Directions:
Reproduce each entry exactly as it reads. Leave the images out.

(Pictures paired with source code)

++++++++

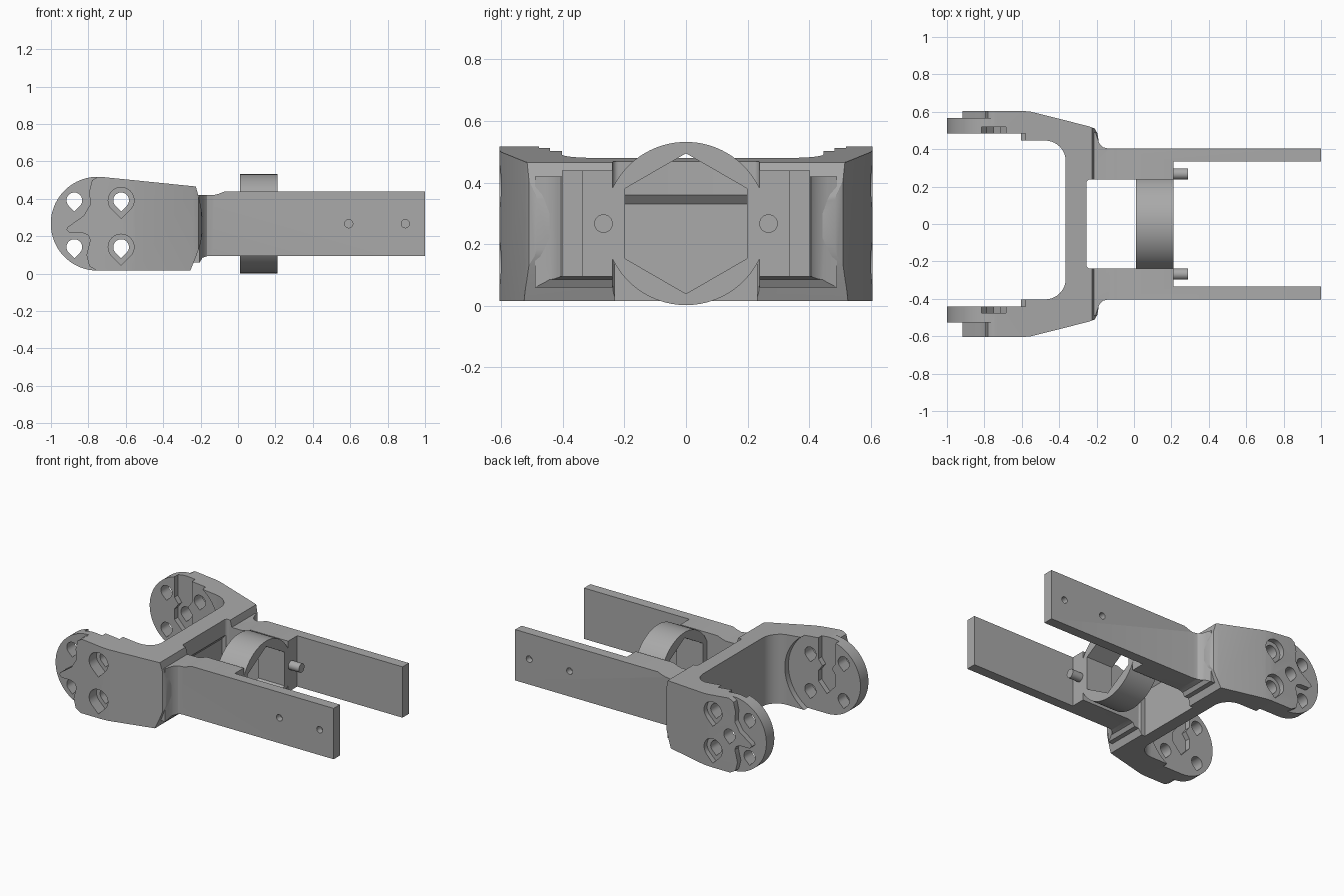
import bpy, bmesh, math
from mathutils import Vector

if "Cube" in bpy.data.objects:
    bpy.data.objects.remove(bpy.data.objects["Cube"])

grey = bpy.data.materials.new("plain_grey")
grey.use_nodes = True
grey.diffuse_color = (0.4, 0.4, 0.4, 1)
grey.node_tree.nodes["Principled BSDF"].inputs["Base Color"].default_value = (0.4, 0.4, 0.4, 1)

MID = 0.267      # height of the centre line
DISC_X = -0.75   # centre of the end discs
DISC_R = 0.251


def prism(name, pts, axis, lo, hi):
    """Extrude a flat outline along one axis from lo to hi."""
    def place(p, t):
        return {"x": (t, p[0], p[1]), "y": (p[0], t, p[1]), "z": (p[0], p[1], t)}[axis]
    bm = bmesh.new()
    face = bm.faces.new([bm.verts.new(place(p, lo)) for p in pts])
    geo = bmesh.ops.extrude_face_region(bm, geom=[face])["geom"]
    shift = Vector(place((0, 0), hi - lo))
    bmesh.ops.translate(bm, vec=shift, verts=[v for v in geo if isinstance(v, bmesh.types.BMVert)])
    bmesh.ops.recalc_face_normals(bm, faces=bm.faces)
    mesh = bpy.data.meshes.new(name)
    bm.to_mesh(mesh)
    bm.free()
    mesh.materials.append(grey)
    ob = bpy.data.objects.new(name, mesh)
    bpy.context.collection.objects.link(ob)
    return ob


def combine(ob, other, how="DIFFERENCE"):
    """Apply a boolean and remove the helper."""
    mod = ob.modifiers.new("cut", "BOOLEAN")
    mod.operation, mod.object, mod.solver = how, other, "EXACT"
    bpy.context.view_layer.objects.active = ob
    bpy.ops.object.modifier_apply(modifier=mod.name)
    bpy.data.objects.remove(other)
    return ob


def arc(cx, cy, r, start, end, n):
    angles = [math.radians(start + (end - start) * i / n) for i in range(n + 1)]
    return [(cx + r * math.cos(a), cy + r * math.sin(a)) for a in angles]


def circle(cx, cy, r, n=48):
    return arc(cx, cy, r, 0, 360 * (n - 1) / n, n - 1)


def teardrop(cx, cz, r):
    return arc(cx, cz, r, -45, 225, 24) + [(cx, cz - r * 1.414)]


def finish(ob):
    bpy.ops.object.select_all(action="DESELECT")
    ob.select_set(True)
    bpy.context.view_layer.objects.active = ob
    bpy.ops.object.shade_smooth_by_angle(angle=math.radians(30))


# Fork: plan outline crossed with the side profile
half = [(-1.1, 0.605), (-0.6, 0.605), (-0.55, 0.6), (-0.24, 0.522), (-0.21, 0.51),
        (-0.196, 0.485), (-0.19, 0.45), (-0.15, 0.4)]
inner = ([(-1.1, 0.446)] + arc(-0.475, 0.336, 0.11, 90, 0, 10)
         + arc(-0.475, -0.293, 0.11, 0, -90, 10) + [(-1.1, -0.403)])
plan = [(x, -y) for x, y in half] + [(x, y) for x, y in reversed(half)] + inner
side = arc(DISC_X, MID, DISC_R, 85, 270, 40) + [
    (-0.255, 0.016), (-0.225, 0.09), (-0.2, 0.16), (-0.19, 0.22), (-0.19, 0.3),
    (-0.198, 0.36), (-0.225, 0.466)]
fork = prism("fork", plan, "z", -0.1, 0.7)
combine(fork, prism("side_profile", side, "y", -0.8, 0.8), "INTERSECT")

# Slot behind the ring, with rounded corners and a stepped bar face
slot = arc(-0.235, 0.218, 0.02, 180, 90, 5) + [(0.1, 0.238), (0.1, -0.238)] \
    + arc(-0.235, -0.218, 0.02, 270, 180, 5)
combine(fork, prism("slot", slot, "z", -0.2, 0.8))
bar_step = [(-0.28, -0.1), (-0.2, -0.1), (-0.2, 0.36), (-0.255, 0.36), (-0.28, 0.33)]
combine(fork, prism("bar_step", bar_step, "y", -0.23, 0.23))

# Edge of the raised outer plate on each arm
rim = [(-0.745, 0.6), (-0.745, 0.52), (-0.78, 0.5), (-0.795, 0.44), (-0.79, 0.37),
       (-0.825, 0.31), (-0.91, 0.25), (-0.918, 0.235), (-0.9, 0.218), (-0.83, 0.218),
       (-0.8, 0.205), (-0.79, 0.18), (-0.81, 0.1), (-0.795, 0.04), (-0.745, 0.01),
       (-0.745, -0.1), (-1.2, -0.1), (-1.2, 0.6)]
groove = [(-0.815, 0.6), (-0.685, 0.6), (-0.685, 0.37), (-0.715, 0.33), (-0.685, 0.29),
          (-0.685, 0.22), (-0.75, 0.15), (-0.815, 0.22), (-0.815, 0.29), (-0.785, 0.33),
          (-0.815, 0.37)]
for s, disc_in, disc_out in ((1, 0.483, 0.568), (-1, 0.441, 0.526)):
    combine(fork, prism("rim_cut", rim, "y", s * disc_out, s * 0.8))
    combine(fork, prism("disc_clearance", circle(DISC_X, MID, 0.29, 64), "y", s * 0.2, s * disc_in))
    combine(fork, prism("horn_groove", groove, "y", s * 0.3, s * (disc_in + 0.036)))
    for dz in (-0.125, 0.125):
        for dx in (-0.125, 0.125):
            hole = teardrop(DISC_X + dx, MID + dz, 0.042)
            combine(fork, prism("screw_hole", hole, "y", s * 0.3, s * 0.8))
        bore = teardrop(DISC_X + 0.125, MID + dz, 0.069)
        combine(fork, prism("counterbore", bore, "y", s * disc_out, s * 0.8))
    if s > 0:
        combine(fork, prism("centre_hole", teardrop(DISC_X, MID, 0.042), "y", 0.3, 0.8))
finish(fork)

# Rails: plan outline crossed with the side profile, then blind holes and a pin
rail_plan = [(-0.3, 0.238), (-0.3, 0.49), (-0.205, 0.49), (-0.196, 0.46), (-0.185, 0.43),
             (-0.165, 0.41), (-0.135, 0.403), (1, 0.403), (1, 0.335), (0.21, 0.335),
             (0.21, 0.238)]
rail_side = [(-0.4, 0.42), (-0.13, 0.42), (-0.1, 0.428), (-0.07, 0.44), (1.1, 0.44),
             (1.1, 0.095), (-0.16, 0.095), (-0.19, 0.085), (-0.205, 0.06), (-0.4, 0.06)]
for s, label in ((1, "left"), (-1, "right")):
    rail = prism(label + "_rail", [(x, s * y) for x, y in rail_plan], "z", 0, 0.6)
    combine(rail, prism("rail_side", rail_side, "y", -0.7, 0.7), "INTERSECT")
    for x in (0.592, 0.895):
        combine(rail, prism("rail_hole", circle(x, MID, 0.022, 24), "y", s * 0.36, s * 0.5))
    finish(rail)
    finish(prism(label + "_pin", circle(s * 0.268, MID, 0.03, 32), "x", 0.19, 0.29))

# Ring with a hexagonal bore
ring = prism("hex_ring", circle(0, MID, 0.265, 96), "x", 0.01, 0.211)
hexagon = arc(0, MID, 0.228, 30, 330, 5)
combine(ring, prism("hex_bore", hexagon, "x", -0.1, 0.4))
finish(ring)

++++++++

Response to the task:
import bpy, bmesh, math
from mathutils import Vector

if "Cube" in bpy.data.objects:
    bpy.data.objects.remove(bpy.data.objects["Cube"])

grey = bpy.data.materials.new("plain_grey")
grey.use_nodes = True
grey.diffuse_color = (0.4, 0.4, 0.4, 1)
grey.node_tree.nodes["Principled BSDF"].inputs["Base Color"].default_value = (0.4, 0.4, 0.4, 1)

MID = 0.267      # height of the centre line
DISC_X = -0.75   # centre of the end discs
DISC_R = 0.251


def prism(name, pts, axis, lo, hi):
    """Extrude a flat outline along one axis from lo to hi."""
    def place(p, t):
        return {"x": (t, p[0], p[1]), "y": (p[0], t, p[1]), "z": (p[0], p[1], t)}[axis]
    bm = bmesh.new()
    face = bm.faces.new([bm.verts.new(place(p, lo)) for p in pts])
    geo = bmesh.ops.extrude_face_region(bm, geom=[face])["geom"]
    shift = Vector(place((0, 0), hi - lo))
    bmesh.ops.translate(bm, vec=shift, verts=[v for v in geo if isinstance(v, bmesh.types.BMVert)])
    bmesh.ops.recalc_face_normals(bm, faces=bm.faces)
    mesh = bpy.data.meshes.new(name)
    bm.to_mesh(mesh)
    bm.free()
    mesh.materials.append(grey)
    ob = bpy.data.objects.new(name, mesh)
    bpy.context.collection.objects.link(ob)
    return ob


def combine(ob, other, how="DIFFERENCE"):
    """Apply a boolean and remove the helper."""
    mod = ob.modifiers.new("cut", "BOOLEAN")
    mod.operation, mod.object, mod.solver = how, other, "EXACT"
    bpy.context.view_layer.objects.active = ob
    bpy.ops.object.modifier_apply(modifier=mod.name)
    bpy.data.objects.remove(other)
    return ob


def arc(cx, cy, r, start, end, n):
    angles = [math.radians(start + (end - start) * i / n) for i in range(n + 1)]
    return [(cx + r * math.cos(a), cy + r * math.sin(a)) for a in angles]


def circle(cx, cy, r, n=48):
    return arc(cx, cy, r, 0, 360 * (n - 1) / n, n - 1)


def teardrop(cx, cz, r):
    return arc(cx, cz, r, -45, 225, 24) + [(cx, cz - r * 1.414)]


def finish(ob):
    bpy.ops.object.select_all(action="DESELECT")
    ob.select_set(True)
    bpy.context.view_layer.objects.active = ob
    bpy.ops.object.shade_smooth_by_angle(angle=math.radians(30))


# Fork: plan outline crossed with the side profile
half = [(-1.1, 0.605), (-0.6, 0.605), (-0.55, 0.6), (-0.24, 0.522), (-0.21, 0.51),
        (-0.196, 0.485), (-0.19, 0.45), (-0.15, 0.4)]
inner = ([(-1.1, 0.446)] + arc(-0.475, 0.336, 0.11, 90, 0, 10)
         + arc(-0.475, -0.293, 0.11, 0, -90, 10) + [(-1.1, -0.403)])
plan = [(x, -y) for x, y in half] + [(x, y) for x, y in reversed(half)] + inner
side = arc(DISC_X, MID, DISC_R, 85, 270, 40) + [
    (-0.255, 0.016), (-0.225, 0.09), (-0.2, 0.16), (-0.19, 0.22), (-0.19, 0.3),
    (-0.198, 0.36), (-0.225, 0.466)]
fork = prism("fork", plan, "z", -0.1, 0.7)
combine(fork, prism("side_profile", side, "y", -0.8, 0.8), "INTERSECT")

# Slot behind the ring, with rounded corners and a stepped bar face
slot = arc(-0.235, 0.218, 0.02, 180, 90, 5) + [(0.1, 0.238), (0.1, -0.238)] \
    + arc(-0.235, -0.218, 0.02, 270, 180, 5)
combine(fork, prism("slot", slot, "z", -0.2, 0.8))
bar_step = [(-0.28, -0.1), (-0.2, -0.1), (-0.2, 0.36), (-0.255, 0.36), (-0.28, 0.33)]
combine(fork, prism("bar_step", bar_step, "y", -0.23, 0.23))

# Edge of the raised outer plate on each arm
rim = [(-0.745, 0.6), (-0.745, 0.52), (-0.78, 0.5), (-0.795, 0.44), (-0.79, 0.37),
       (-0.825, 0.31), (-0.91, 0.25), (-0.918, 0.235), (-0.9, 0.218), (-0.83, 0.218),
       (-0.8, 0.205), (-0.79, 0.18), (-0.81, 0.1), (-0.795, 0.04), (-0.745, 0.01),
       (-0.745, -0.1), (-1.2, -0.1), (-1.2, 0.6)]
groove = [(-0.815, 0.6), (-0.685, 0.6), (-0.685, 0.37), (-0.715, 0.33), (-0.685, 0.29),
          (-0.685, 0.22), (-0.75, 0.15), (-0.815, 0.22), (-0.815, 0.29), (-0.785, 0.33),
          (-0.815, 0.37)]
for s, disc_in, disc_out in ((1, 0.483, 0.568), (-1, 0.441, 0.526)):
    combine(fork, prism("rim_cut", rim, "y", s * disc_out, s * 0.8))
    combine(fork, prism("disc_clearance", circle(DISC_X, MID, 0.29, 64), "y", s * 0.2, s * disc_in))
    combine(fork, prism("horn_groove", groove, "y", s * 0.3, s * (disc_in + 0.036)))
    for dz in (-0.125, 0.125):
        for dx in (-0.125, 0.125):
            hole = teardrop(DISC_X + dx, MID + dz, 0.042)
            combine(fork, prism("screw_hole", hole, "y", s * 0.3, s * 0.8))
        bore = teardrop(DISC_X + 0.125, MID + dz, 0.069)
        combine(fork, prism("counterbore", bore, "y", s * disc_out, s * 0.8))
    if s > 0:
        combine(fork, prism("centre_hole", teardrop(DISC_X, MID, 0.042), "y", 0.3, 0.8))
finish(fork)

# Rails: plan outline crossed with the side profile, then blind holes and a pin
rail_plan = [(-0.3, 0.238), (-0.3, 0.49), (-0.205, 0.49), (-0.196, 0.46), (-0.185, 0.43),
             (-0.165, 0.41), (-0.135, 0.403), (1, 0.403), (1, 0.335), (0.21, 0.335),
             (0.21, 0.238)]
rail_side = [(-0.4, 0.42), (-0.13, 0.42), (-0.1, 0.428), (-0.07, 0.44), (1.1, 0.44),
             (1.1, 0.095), (-0.16, 0.095), (-0.19, 0.085), (-0.205, 0.06), (-0.4, 0.06)]
for s, label in ((1, "left"), (-1, "right")):
    rail = prism(label + "_rail", [(x, s * y) for x, y in rail_plan], "z", 0, 0.6)
    combine(rail, prism("rail_side", rail_side, "y", -0.7, 0.7), "INTERSECT")
    for x in (0.592, 0.895):
        combine(rail, prism("rail_hole", circle(x, MID, 0.022, 24), "y", s * 0.36, s * 0.5))
    finish(rail)
    finish(prism(label + "_pin", circle(s * 0.268, MID, 0.03, 32), "x", 0.19, 0.29))

# Ring with a hexagonal bore
ring = prism("hex_ring", circle(0, MID, 0.265, 96), "x", 0.01, 0.211)
hexagon = arc(0, MID, 0.228, 30, 330, 5)
combine(ring, prism("hex_bore", hexagon, "x", -0.1, 0.4))
finish(ring)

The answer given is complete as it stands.